> TASK DETAILS:
Scan the records for lines holding "TAUPE". Say how many there are and give nothing else.

> RECORDS PROVIDED:
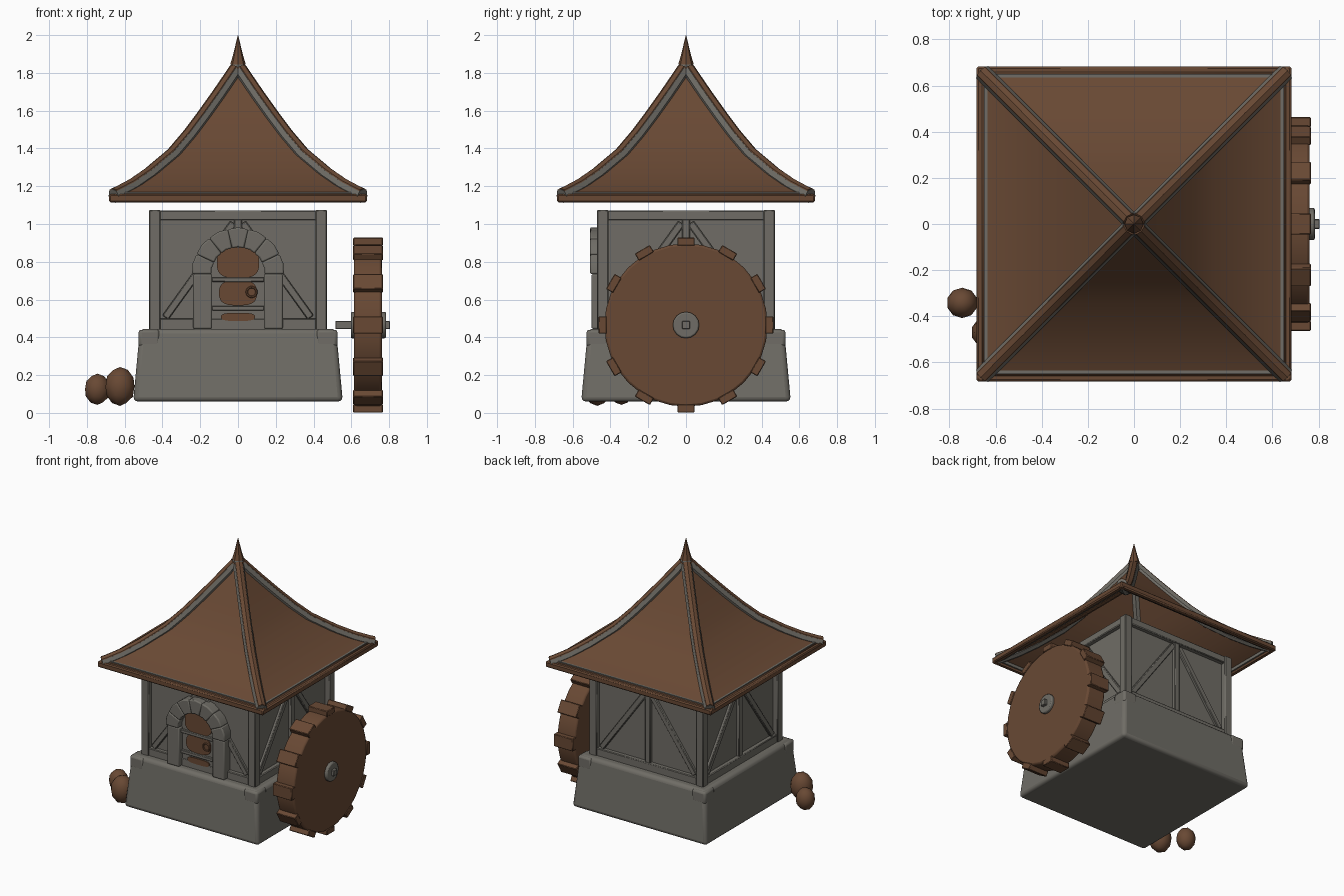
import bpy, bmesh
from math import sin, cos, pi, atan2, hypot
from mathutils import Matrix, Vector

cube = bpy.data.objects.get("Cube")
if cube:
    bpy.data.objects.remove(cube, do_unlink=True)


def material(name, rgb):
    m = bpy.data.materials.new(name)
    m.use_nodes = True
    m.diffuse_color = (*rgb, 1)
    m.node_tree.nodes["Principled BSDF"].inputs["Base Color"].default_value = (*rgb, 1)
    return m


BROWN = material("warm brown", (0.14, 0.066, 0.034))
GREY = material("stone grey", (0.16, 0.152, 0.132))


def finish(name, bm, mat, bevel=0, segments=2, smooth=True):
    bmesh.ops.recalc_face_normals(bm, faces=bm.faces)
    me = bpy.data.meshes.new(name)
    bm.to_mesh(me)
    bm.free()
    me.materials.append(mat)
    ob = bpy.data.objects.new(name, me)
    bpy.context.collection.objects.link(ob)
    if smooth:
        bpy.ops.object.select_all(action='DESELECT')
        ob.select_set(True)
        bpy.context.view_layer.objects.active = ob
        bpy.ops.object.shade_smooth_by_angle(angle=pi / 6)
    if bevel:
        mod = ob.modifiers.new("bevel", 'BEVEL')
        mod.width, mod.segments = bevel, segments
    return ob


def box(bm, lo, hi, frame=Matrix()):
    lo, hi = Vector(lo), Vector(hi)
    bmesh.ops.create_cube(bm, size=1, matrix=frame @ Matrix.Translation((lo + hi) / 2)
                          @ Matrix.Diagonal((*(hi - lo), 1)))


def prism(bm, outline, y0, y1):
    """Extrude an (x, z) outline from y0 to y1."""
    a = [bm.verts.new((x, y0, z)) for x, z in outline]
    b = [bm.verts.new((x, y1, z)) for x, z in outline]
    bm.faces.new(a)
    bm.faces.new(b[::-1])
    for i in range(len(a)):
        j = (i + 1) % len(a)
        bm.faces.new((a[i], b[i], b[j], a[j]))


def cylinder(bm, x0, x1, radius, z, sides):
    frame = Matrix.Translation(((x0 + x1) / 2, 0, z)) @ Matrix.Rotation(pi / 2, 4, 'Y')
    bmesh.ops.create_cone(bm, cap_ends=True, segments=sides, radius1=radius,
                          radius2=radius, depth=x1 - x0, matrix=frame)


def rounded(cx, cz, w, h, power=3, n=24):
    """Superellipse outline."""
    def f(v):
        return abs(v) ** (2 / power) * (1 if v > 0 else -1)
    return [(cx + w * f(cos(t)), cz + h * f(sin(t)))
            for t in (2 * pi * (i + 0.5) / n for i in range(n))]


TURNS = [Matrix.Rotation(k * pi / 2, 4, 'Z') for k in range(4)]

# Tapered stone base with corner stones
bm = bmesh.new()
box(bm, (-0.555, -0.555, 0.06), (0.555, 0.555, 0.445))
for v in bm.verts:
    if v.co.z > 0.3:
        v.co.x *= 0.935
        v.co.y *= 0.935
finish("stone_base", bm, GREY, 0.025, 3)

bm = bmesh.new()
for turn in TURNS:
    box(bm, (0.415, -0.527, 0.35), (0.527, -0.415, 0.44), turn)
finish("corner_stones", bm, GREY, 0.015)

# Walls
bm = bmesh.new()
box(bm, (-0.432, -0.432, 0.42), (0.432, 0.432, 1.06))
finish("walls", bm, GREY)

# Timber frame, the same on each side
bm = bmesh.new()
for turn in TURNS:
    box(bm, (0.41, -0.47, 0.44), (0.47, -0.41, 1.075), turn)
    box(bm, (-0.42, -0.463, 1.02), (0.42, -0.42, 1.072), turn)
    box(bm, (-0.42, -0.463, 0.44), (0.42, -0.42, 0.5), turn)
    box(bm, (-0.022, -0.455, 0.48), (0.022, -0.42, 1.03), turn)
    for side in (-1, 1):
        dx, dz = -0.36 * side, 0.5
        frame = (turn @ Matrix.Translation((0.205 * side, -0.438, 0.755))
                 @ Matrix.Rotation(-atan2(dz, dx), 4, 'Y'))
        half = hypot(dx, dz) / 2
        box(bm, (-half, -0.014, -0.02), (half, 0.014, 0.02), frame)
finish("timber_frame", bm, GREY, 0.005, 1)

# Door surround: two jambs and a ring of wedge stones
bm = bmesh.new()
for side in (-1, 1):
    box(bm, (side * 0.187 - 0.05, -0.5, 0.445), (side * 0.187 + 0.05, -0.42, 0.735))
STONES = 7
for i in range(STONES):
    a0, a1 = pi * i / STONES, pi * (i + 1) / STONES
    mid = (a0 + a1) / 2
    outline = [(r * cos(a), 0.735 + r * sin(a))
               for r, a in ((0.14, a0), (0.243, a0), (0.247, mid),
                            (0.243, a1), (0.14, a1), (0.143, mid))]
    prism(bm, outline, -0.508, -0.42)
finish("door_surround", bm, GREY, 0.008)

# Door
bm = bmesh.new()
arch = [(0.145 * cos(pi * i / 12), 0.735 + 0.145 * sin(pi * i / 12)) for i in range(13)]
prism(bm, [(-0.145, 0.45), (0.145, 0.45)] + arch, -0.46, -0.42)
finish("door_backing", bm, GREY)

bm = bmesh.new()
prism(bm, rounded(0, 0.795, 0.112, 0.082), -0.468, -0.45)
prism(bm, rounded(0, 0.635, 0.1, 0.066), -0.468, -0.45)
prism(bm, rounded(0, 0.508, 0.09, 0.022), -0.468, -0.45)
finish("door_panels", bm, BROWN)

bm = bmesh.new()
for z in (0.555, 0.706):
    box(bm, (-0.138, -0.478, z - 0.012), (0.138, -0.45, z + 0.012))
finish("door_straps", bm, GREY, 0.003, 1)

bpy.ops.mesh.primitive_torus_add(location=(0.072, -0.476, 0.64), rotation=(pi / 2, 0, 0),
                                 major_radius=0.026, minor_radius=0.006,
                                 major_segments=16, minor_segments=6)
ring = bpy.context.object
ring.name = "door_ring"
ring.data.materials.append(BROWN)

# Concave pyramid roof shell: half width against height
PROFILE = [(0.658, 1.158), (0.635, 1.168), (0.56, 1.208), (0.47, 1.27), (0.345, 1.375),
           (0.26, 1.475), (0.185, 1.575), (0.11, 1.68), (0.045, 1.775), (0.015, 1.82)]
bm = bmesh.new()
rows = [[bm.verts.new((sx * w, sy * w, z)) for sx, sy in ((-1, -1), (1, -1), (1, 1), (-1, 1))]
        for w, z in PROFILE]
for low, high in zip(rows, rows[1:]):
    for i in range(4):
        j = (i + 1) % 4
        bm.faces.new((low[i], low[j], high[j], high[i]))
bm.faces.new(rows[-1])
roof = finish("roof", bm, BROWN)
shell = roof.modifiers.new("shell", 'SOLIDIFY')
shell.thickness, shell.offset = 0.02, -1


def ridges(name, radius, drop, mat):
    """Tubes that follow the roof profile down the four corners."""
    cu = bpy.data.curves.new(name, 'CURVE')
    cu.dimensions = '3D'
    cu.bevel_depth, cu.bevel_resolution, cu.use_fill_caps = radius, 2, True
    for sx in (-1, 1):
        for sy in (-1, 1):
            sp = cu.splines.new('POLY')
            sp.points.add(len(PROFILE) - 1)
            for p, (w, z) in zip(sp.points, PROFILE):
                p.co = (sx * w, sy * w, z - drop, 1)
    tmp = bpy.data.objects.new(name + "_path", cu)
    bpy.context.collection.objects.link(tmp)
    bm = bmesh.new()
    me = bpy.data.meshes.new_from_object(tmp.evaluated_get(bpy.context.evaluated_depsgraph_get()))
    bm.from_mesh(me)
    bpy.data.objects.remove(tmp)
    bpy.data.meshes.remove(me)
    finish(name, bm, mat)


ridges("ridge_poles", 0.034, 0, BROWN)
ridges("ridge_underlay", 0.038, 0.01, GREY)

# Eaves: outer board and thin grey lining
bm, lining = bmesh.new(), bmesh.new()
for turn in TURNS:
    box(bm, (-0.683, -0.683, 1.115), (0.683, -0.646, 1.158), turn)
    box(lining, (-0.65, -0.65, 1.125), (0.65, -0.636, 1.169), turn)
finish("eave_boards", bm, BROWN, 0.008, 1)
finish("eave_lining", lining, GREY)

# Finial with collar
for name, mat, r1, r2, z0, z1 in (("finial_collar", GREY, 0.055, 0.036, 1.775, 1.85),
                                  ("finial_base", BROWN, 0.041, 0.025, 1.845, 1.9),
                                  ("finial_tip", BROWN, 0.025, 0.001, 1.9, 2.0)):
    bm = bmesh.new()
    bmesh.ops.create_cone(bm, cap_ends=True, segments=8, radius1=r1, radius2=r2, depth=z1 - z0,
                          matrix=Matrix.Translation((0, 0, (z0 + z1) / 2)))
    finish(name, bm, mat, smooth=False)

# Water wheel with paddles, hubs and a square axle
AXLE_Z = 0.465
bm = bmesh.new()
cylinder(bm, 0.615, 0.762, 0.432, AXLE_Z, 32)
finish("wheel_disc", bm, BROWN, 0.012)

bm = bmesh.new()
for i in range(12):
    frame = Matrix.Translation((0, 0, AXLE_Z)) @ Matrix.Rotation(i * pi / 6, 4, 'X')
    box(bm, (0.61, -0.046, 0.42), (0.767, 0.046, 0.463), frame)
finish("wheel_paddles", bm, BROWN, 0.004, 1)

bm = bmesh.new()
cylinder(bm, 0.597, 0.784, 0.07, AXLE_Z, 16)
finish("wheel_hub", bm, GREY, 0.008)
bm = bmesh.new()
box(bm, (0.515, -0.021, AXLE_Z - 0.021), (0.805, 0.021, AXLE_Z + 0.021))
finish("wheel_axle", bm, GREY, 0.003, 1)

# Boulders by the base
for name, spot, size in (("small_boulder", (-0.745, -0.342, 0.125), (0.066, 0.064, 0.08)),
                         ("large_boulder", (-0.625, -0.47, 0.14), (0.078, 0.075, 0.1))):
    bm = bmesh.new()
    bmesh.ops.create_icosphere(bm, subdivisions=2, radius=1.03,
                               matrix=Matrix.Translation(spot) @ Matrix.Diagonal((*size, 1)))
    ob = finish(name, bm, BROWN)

--

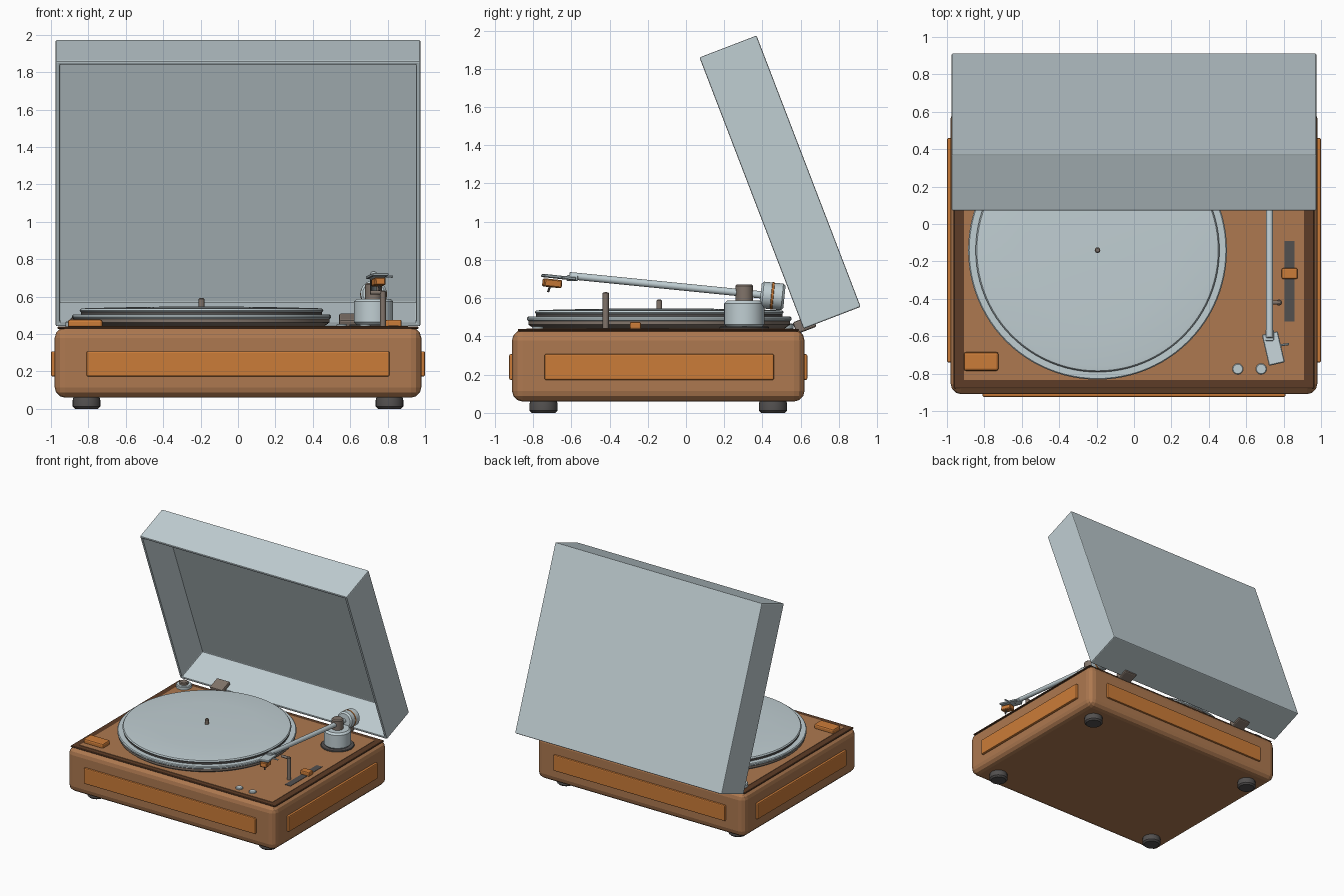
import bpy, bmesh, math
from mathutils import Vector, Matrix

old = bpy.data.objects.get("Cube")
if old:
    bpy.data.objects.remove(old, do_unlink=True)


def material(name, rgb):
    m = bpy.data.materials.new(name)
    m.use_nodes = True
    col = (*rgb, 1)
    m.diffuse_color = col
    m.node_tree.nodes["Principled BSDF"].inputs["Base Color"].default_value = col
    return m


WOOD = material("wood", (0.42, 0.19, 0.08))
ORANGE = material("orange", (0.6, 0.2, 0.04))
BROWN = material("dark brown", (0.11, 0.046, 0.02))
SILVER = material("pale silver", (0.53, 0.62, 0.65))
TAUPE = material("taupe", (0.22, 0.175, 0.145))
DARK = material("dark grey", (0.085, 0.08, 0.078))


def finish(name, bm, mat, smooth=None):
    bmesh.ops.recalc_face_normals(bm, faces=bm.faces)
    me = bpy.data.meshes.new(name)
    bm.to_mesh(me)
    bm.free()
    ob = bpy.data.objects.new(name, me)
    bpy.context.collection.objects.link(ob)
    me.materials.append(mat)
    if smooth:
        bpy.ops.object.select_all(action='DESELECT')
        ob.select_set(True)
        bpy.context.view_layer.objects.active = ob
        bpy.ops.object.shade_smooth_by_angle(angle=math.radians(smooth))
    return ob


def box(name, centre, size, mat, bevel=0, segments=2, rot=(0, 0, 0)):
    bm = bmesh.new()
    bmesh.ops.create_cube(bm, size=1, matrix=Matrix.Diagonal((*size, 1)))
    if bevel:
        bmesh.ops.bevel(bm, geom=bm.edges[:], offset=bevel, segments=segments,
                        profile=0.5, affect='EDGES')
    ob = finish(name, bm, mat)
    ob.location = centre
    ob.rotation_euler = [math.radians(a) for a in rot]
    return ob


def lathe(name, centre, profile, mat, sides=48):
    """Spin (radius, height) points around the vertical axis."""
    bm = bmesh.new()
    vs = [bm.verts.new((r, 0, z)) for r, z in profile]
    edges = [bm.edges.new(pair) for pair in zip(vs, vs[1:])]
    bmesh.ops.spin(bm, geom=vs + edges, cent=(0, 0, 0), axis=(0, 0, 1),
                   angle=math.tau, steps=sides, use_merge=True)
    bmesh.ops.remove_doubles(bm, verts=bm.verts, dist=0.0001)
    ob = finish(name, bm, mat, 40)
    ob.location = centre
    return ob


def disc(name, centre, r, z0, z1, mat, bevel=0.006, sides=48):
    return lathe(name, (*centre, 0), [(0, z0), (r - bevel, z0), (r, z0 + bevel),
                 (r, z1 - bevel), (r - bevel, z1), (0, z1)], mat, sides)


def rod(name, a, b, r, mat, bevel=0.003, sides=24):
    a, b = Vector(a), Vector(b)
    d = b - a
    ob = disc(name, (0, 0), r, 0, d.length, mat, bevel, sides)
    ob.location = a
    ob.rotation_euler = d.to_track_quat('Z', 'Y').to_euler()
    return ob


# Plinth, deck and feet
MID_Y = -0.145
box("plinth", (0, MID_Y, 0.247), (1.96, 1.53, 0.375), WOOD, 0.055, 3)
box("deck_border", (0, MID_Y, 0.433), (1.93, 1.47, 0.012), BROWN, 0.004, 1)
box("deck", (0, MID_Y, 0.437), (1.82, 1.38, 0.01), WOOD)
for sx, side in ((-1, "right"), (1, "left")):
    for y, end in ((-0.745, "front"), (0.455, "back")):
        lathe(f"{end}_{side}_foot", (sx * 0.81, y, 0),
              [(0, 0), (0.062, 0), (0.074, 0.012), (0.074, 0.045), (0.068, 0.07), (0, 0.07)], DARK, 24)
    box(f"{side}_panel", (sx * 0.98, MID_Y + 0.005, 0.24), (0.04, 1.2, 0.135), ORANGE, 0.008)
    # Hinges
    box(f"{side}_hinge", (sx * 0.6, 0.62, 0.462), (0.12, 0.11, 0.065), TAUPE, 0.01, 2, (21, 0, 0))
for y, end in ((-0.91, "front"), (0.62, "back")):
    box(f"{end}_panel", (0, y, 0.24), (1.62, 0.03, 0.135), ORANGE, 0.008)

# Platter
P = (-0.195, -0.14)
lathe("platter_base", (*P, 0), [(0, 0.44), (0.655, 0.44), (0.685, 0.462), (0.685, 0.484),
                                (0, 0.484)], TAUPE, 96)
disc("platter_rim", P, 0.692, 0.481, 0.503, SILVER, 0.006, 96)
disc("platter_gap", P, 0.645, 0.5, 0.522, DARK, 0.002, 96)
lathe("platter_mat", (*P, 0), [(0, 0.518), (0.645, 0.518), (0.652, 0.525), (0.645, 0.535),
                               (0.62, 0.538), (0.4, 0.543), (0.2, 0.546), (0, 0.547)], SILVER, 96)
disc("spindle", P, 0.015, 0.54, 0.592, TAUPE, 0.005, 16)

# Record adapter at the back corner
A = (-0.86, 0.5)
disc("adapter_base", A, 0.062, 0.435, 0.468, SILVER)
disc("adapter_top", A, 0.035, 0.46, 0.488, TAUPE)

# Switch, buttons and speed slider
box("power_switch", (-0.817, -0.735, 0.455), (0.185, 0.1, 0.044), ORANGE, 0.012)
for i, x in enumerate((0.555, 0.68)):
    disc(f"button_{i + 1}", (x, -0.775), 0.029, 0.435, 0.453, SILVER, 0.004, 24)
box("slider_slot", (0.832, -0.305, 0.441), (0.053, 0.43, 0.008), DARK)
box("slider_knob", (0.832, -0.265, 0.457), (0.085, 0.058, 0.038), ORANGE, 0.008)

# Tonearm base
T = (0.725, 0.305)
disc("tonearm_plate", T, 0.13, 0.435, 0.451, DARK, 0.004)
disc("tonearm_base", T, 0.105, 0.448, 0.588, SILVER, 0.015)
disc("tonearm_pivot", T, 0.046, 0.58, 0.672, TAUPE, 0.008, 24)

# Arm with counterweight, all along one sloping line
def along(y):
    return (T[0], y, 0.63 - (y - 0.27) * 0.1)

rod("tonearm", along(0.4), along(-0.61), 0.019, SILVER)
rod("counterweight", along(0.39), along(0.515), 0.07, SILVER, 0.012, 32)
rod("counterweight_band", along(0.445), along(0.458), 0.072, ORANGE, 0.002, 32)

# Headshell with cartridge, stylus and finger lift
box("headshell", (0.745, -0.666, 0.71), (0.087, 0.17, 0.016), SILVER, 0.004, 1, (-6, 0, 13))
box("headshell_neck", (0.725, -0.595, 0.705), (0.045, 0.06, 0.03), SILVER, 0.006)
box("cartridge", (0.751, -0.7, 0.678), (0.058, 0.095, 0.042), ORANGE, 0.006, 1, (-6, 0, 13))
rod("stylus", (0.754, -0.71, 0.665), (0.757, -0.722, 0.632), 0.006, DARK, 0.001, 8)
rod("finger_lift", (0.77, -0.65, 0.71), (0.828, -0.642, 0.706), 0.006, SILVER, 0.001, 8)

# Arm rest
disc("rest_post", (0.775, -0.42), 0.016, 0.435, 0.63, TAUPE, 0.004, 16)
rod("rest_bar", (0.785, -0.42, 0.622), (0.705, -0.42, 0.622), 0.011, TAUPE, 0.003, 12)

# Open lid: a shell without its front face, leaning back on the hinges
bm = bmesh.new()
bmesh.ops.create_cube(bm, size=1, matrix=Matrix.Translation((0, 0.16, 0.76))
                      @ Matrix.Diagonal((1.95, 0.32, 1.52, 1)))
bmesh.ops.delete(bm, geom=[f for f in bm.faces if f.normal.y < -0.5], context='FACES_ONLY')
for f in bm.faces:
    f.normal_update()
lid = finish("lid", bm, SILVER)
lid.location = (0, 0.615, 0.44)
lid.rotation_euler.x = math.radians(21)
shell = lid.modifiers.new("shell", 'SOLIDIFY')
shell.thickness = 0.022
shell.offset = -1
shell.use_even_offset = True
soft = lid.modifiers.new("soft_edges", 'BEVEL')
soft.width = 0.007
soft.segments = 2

> EXERCISE RESPONSE:
8